Christian Europe and Mongol Asia: First Medieval Intercultural Contact Between East and West
Essays in Medieval Studies, vol. 2 (1985)
Between approximately 400 and 1000 A.D., Christian Europe was an isolated and inward looking civilization due to an almost continuing series of invasions by Germans, Huns, Muslims, Avars, Vikings, and Magyars. Western Europe represented a civilization on the defensive a civilization fighting for her life. But after a century or two of peace and prosperity, Christian Europe’s population and self-confidence grew; Europe was soon on the offensive in Spain, the Western Mediterranean, and the Crusades in the Middle East. Western Europe thus began to enter into the large Asian world of which she knew little or nothing at all.

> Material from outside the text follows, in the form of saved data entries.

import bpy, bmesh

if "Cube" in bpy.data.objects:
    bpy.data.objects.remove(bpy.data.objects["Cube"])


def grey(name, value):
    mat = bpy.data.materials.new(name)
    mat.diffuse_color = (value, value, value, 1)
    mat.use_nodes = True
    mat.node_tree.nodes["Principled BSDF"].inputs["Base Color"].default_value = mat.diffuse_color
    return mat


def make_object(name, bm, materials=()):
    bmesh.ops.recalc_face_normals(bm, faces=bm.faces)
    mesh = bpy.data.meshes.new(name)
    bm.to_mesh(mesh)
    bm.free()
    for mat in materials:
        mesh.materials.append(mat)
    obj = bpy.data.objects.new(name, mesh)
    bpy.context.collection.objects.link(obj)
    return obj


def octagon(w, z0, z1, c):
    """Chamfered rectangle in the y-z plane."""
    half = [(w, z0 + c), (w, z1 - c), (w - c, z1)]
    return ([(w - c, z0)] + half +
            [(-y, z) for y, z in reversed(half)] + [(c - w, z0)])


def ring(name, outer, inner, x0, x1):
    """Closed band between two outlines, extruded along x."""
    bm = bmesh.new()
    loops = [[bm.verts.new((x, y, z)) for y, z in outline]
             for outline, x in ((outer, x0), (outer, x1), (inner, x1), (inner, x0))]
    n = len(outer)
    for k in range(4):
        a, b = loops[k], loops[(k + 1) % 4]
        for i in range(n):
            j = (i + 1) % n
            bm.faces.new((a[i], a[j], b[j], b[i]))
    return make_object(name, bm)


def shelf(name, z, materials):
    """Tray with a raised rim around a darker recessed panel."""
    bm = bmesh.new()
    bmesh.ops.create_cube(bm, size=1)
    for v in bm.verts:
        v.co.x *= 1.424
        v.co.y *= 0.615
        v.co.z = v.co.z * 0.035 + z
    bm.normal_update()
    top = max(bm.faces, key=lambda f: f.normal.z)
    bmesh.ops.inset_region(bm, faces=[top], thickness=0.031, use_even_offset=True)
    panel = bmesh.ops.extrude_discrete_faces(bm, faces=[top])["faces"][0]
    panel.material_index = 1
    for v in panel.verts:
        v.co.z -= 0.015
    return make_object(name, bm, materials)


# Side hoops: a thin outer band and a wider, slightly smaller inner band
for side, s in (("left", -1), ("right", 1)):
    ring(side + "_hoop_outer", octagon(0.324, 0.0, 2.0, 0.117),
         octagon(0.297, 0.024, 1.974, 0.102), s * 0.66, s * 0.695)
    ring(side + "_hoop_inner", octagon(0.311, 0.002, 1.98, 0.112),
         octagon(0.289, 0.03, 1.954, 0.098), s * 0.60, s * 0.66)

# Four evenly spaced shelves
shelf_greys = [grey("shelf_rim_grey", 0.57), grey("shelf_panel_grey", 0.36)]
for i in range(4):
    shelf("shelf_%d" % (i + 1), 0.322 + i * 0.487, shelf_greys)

Medieval Europe was especially ignorant of the Far East of Asia beyond the Muslim Middle East. The Christian West still accepted many old classical myths and legends about far off places and peoples and still tried to find a Biblical explanation and/or niche for everything and everyone. Muslim defeats in the East at the hands of the Kara-Khitans and later the Mongols were attributed to the legendary Christian priest-king, Prester John, and later to his son, King David. Thus Christian Europe was slowly becoming aware, in a vague and hazy way, of the peoples and activities of Central and East Asia. But in this early stage, the West was not receiving an entirely accurate view. At first Western Europe viewed the Mongols as enemies of Islam, and thus as friends of all Christians. However, this early Western hope and expected friendship soon changed to fear and terror, as the Mongols conquered all of Christian Russia by 1240. The Mongols were too cruel and too vicious to the Russian Christians to be either Prester John or his son, King David.